Future Now: Biomimicry and how the natural world influences technology

ASU researchers share how the future of technology can be built by looking for examples in nature

At the ASU Biomimicry Center, the interdisciplinary research hub is filled with everyone from engineers to designers. But they all have something in common, they're researchers and educators who work in their fields while trying to understand concepts, design principles and behaviors from the natural world and translate those things into usable information to further our capabilities. 

Podcast reporter Balin Overstolz-McNair spoke to two of these researchers: Hamid Marvi and Konrad Rykaczewski, both from the School for Engineering of Matter, Transport and Energy. Marvi uses biomimicry, or bio-inspired design, in soft robotics to understand movement and the basic physics of animals to then apply that to robots for medical, search and rescue or exploratory purposes. Rykaczewski studies materials and surfaces and recently published research explaining how Arizona rattlesnakes are able to collect water on their scales.


Previous episodes:

Future Now: How 3D printing is changing the way we build

Future Now: Blockchain and the Internet of Things


Reach the reporter at boversto@asu.edu and follow on Twitter @boversto_asu 

Like State Press on Facebook and follow @statepress on Twitter. 


Get the best of State Press delivered straight to your inbox.


×

Notice

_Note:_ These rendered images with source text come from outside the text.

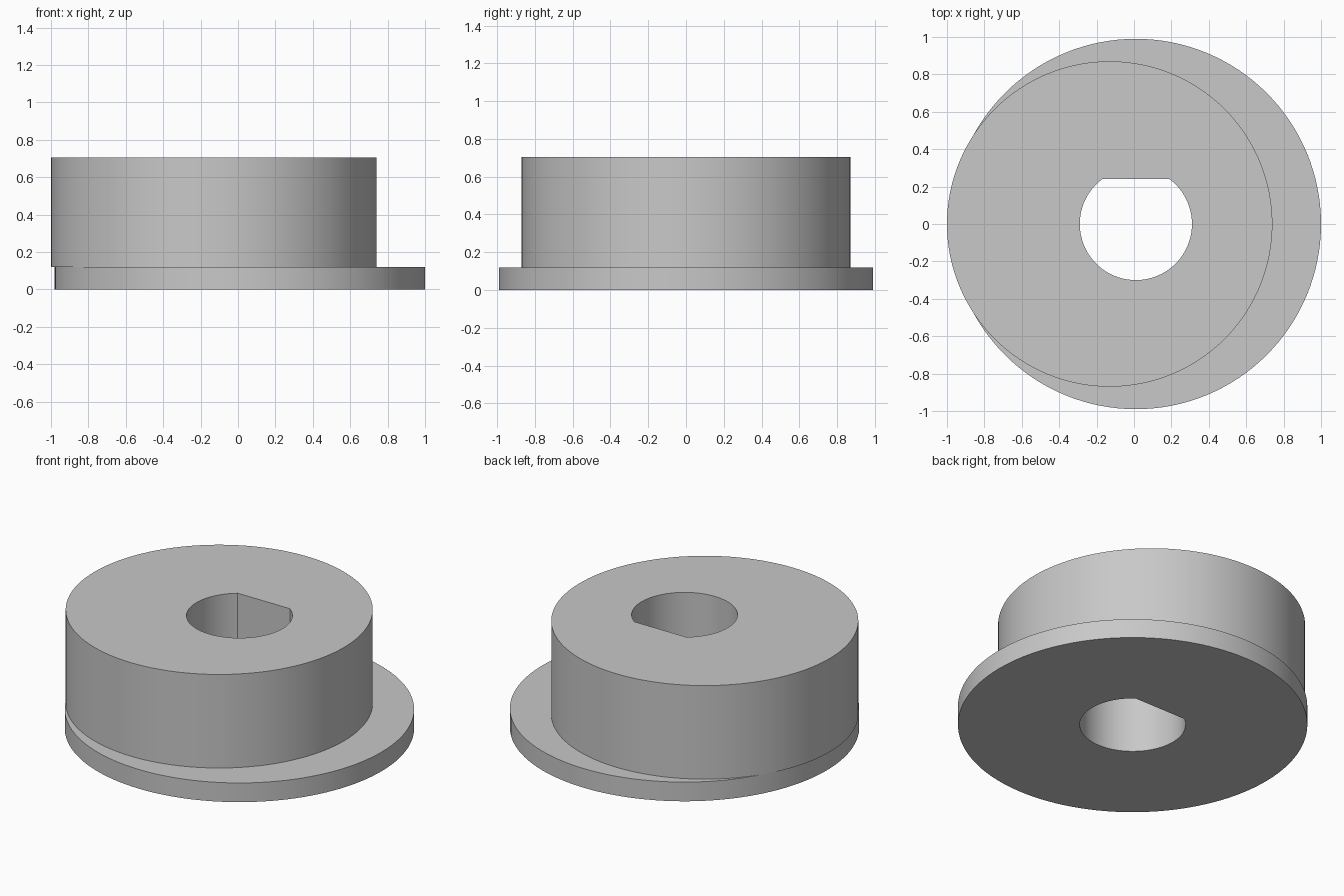
import bpy
import bmesh
from math import asin, cos, sin, pi, radians

cube = bpy.data.objects.get("Cube")
if cube:
    bpy.data.objects.remove(cube, do_unlink=True)

AXIS_X = 0.01      # shared centre of flange and bore
BORE_RADIUS = 0.30
BORE_FLAT = 0.24   # distance from the bore centre to its flat

grey = bpy.data.materials.new("plain grey")
grey.use_nodes = True
grey.diffuse_color = (0.58, 0.58, 0.58, 1)
grey.node_tree.nodes["Principled BSDF"].inputs["Base Color"].default_value = grey.diffuse_color


def circle(cx, radius, count=128):
    return [(cx + radius * cos(2 * pi * i / count), radius * sin(2 * pi * i / count))
            for i in range(count)]


def d_shape(cx, radius, flat, count=64):
    # Arc that runs round below the flat; closing the loop draws the flat
    start = pi - asin(flat / radius)
    sweep = 2 * pi - (pi - 2 * asin(flat / radius))
    return [(cx + radius * cos(start + sweep * i / count), radius * sin(start + sweep * i / count))
            for i in range(count + 1)]


def bored_disc(name, outline, hole, z_low, z_high):
    bm = bmesh.new()
    cap_edges = {z_low: [], z_high: []}
    for loop in (outline, hole):
        rings = []
        for z in (z_low, z_high):
            ring = [bm.verts.new((x, y, z)) for x, y in loop]
            cap_edges[z] += [bm.edges.new((ring[i - 1], ring[i])) for i in range(len(ring))]
            rings.append(ring)
        low, high = rings
        for i in range(len(low)):
            bm.faces.new((low[i - 1], low[i], high[i], high[i - 1]))
    for edges in cap_edges.values():
        bmesh.ops.triangle_fill(bm, edges=edges, use_beauty=True)
    bmesh.ops.recalc_face_normals(bm, faces=bm.faces)

    mesh = bpy.data.meshes.new(name)
    bm.to_mesh(mesh)
    bm.free()
    mesh.materials.append(grey)
    obj = bpy.data.objects.new(name, mesh)
    bpy.context.collection.objects.link(obj)
    bpy.ops.object.select_all(action='DESELECT')
    obj.select_set(True)
    bpy.context.view_layer.objects.active = obj
    bpy.ops.object.shade_smooth_by_angle(angle=radians(30))
    return obj


bore = d_shape(AXIS_X, BORE_RADIUS, BORE_FLAT)

# Thin round base flange
bored_disc("flange", circle(AXIS_X, 0.99), bore, 0, 0.12)

# Tall off-centre drum that slightly overhangs the flange
bored_disc("eccentric_drum", circle(-0.13, 0.87), bore, 0.12, 0.705)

This website uses cookies to make your expierence better and easier. By using this website you consent to our use of cookies. For more information, please see our Cookie Policy.